Saturday, April 17, 2010
There is little that can be said about the leaving of Neil Breslyn. For what can be said about a man who leaves his family after he has promised them for better or for worse? He was not a scoundrel or a criminal. He held his tongue, probably for years, and did right by his family for the most part. But weather it was the holding of his tongue or the doing right, without turn or reward, he had grown tired of it all. Weary of his role as husband and father, he had allowed himself to question his vows to his wife, and he had even questioned weather or not he had really wanted all those children. Somewhere, in all the questioning and blaming, he had decided that leaving was perhaps not the worst fate he might face in his life. The tempering of his final decision to leave had happened over time.

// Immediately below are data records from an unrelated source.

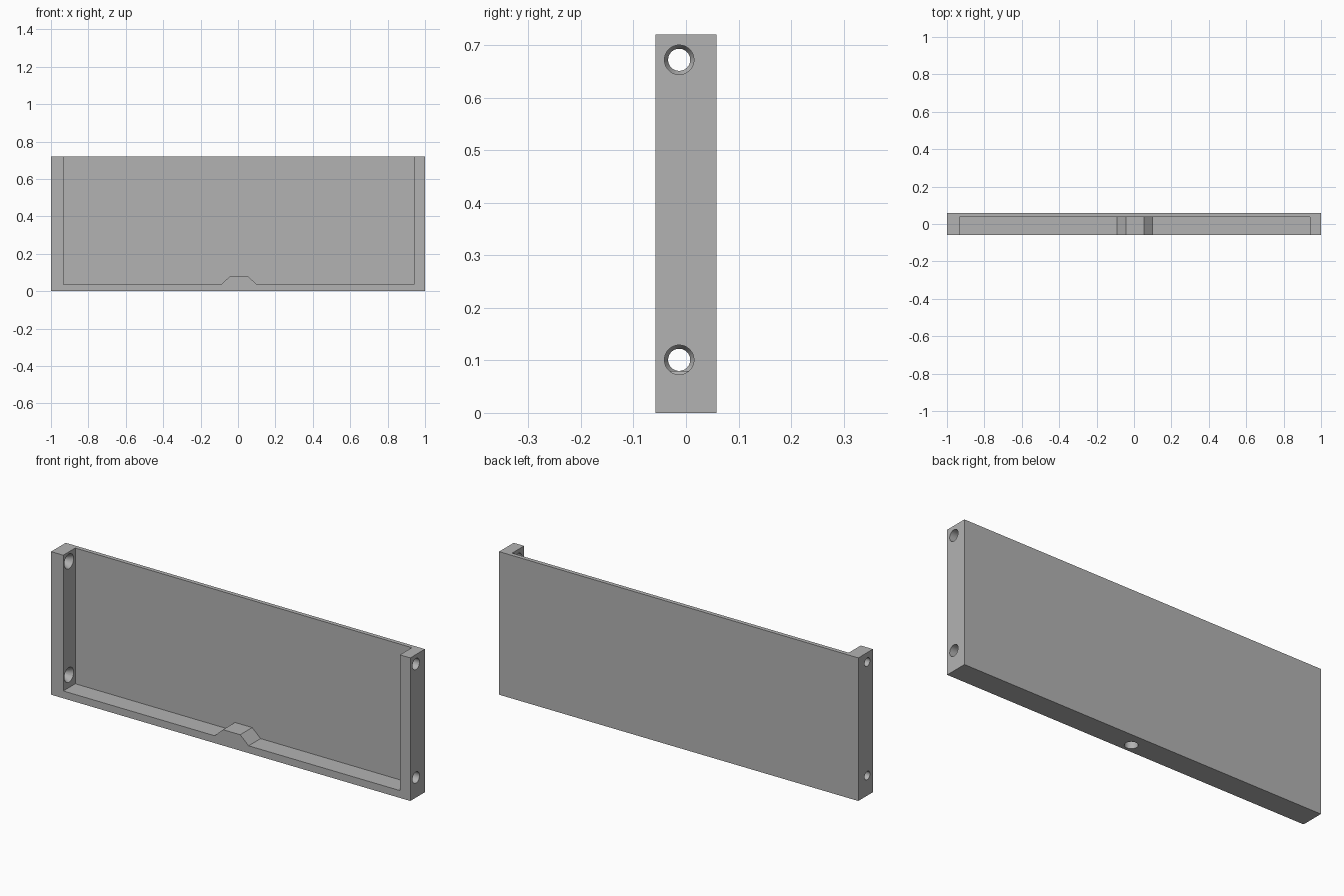
import bpy, bmesh, math
from mathutils import Matrix, Vector

cube = bpy.data.objects.get("Cube")
if cube:
    bpy.data.objects.remove(cube, do_unlink=True)

# Overall sizes
HEIGHT, DEPTH = 0.72, 0.116
INNER_LEFT, INNER_RIGHT = 0.942, -0.932
BACK_INNER, FLOOR, BUMP_TOP = 0.037, 0.037, 0.08
MID, HOLE_Y = 0.005, -0.013

grey = bpy.data.materials.new("plain grey")
grey.use_nodes = True
colour = (0.45, 0.45, 0.45, 1)
grey.diffuse_color = colour
grey.node_tree.nodes["Principled BSDF"].inputs["Base Color"].default_value = colour


def make_object(name, bm):
    bmesh.ops.recalc_face_normals(bm, faces=bm.faces)
    mesh = bpy.data.meshes.new(name)
    bm.to_mesh(mesh)
    bm.free()
    mesh.materials.append(grey)
    obj = bpy.data.objects.new(name, mesh)
    bpy.context.collection.objects.link(obj)
    return obj


def prism(name, outline, y_front, y_back):
    """Extrude an x-z outline along y."""
    bm = bmesh.new()
    face = bm.faces.new([bm.verts.new((x, y_front, z)) for x, z in outline])
    result = bmesh.ops.extrude_face_region(bm, geom=[face])
    verts = [v for v in result["geom"] if isinstance(v, bmesh.types.BMVert)]
    bmesh.ops.translate(bm, verts=verts, vec=(0, y_back - y_front, 0))
    return make_object(name, bm)


def bore(name, start, end, r_start, r_end):
    """Round or tapered cutter between two points."""
    start, end = Vector(start), Vector(end)
    axis = end - start
    turn = axis.to_track_quat("Z", "Y").to_matrix().to_4x4()
    bm = bmesh.new()
    bmesh.ops.create_cone(bm, cap_ends=True, segments=48, radius1=r_start,
                          radius2=r_end, depth=axis.length,
                          matrix=Matrix.Translation((start + end) / 2) @ turn)
    return make_object(name, bm)


def cut(target, cutter):
    mod = target.modifiers.new(cutter.name, "BOOLEAN")
    mod.operation = "DIFFERENCE"
    mod.solver = "EXACT"
    mod.object = cutter
    bpy.context.view_layer.objects.active = target
    bpy.ops.object.modifier_apply(modifier=mod.name)
    bpy.data.objects.remove(cutter, do_unlink=True)


# Solid block
tray = prism("tray", [(-1, 0), (1, 0), (1, HEIGHT), (-1, HEIGHT)],
             -DEPTH / 2, DEPTH / 2)

# Recess open at the front and top, leaving a raised bump on the floor
recess = [(INNER_RIGHT, 1), (INNER_RIGHT, FLOOR),
          (MID - 0.095, FLOOR), (MID - 0.048, BUMP_TOP),
          (MID + 0.048, BUMP_TOP), (MID + 0.095, FLOOR),
          (INNER_LEFT, FLOOR), (INNER_LEFT, 1)]
cut(tray, prism("recess", recess, -0.2, BACK_INNER))

# Side holes: wide on the left wall, narrow and countersunk on the right
for z in (0.101, 0.672):
    cut(tray, bore("left_hole", (0.9, HOLE_Y, z), (1.1, HOLE_Y, z), 0.028, 0.028))
    cut(tray, bore("right_hole", (-1.1, HOLE_Y, z), (-0.9, HOLE_Y, z), 0.021, 0.021))
    cut(tray, bore("countersink", (INNER_RIGHT - 0.03, HOLE_Y, z),
                   (INNER_RIGHT + 0.002, HOLE_Y, z), 0.021, 0.038))

# Blind hole in the underside, below the bump
cut(tray, bore("base_hole", (MID, HOLE_Y, -0.1), (MID, HOLE_Y, 0.06), 0.03, 0.03))

bpy.ops.object.select_all(action="DESELECT")
tray.select_set(True)
bpy.context.view_layer.objects.active = tray
bpy.ops.object.shade_smooth_by_angle(angle=math.radians(25))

But having long laid on his conscience, as it did, he had already been wearing the shoes of a man who had abandoned his family.